What you will do:
Please reproduce, exactly and with nothing else, every line from the one containing "obj = bpy.data.objects.new(name, mesh)" through the last line of the records below.

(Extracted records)
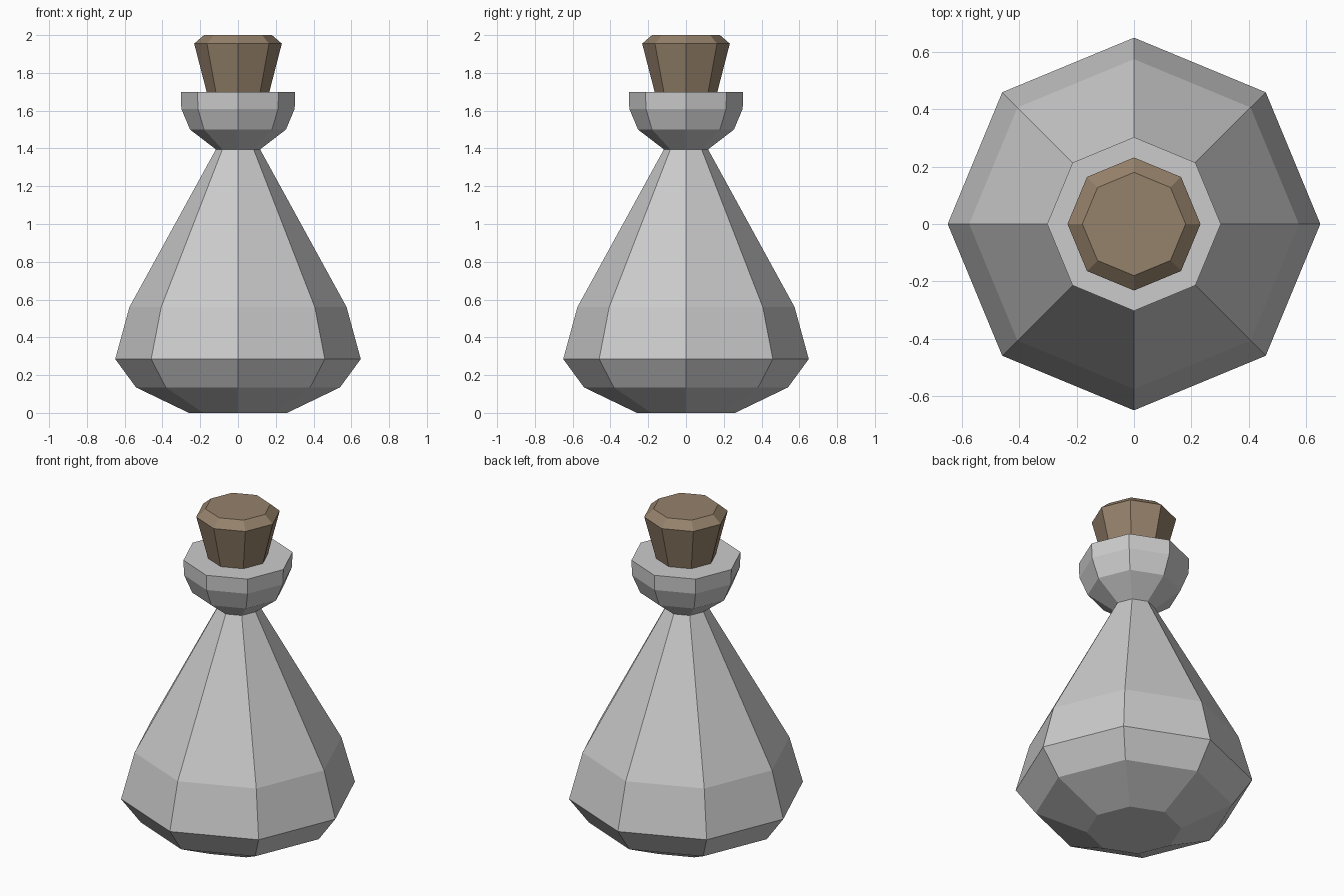
import bpy, bmesh
from math import cos, sin, tau

if "Cube" in bpy.data.objects:
    bpy.data.objects.remove(bpy.data.objects["Cube"])

SIDES = 8


def lathe(name, profile, material=None):
    """Closed flat-shaded solid from (radius, height) rings, bottom to top."""
    bm = bmesh.new()
    rings = [[bm.verts.new((r * cos(tau * i / SIDES), r * sin(tau * i / SIDES), z))
              for i in range(SIDES)] for r, z in profile]
    for low, high in zip(rings, rings[1:]):
        for i in range(SIDES):
            j = (i + 1) % SIDES
            bm.faces.new((low[i], low[j], high[j], high[i]))
    bm.faces.new(rings[0][::-1])
    bm.faces.new(rings[-1])
    mesh = bpy.data.meshes.new(name)
    bm.to_mesh(mesh)
    bm.free()
    obj = bpy.data.objects.new(name, mesh)
    bpy.context.collection.objects.link(obj)
    if material:
        mesh.materials.append(material)
    return obj


# Glass body with narrow neck and flared lip
lathe("bottle", [(0.26, 0), (0.54, 0.135), (0.65, 0.285), (0.575, 0.56),
                 (0.117, 1.395), (0.254, 1.50), (0.30, 1.61), (0.303, 1.70)])

# Tapered stopper with bevelled top, seated slightly into the lip
brown = bpy.data.materials.new("cork_brown")
brown.diffuse_color = (0.30, 0.22, 0.145, 1)
brown.use_nodes = True
brown.node_tree.nodes["Principled BSDF"].inputs["Base Color"].default_value = brown.diffuse_color
lathe("cork", [(0.161, 1.68), (0.232, 1.955), (0.18, 2.0)], brown)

Completed exercise:
    obj = bpy.data.objects.new(name, mesh)
    bpy.context.collection.objects.link(obj)
    if material:
        mesh.materials.append(material)
    return obj


# Glass body with narrow neck and flared lip
lathe("bottle", [(0.26, 0), (0.54, 0.135), (0.65, 0.285), (0.575, 0.56),
                 (0.117, 1.395), (0.254, 1.50), (0.30, 1.61), (0.303, 1.70)])

# Tapered stopper with bevelled top, seated slightly into the lip
brown = bpy.data.materials.new("cork_brown")
brown.diffuse_color = (0.30, 0.22, 0.145, 1)
brown.use_nodes = True
brown.node_tree.nodes["Principled BSDF"].inputs["Base Color"].default_value = brown.diffuse_color
lathe("cork", [(0.161, 1.68), (0.232, 1.955), (0.18, 2.0)], brown)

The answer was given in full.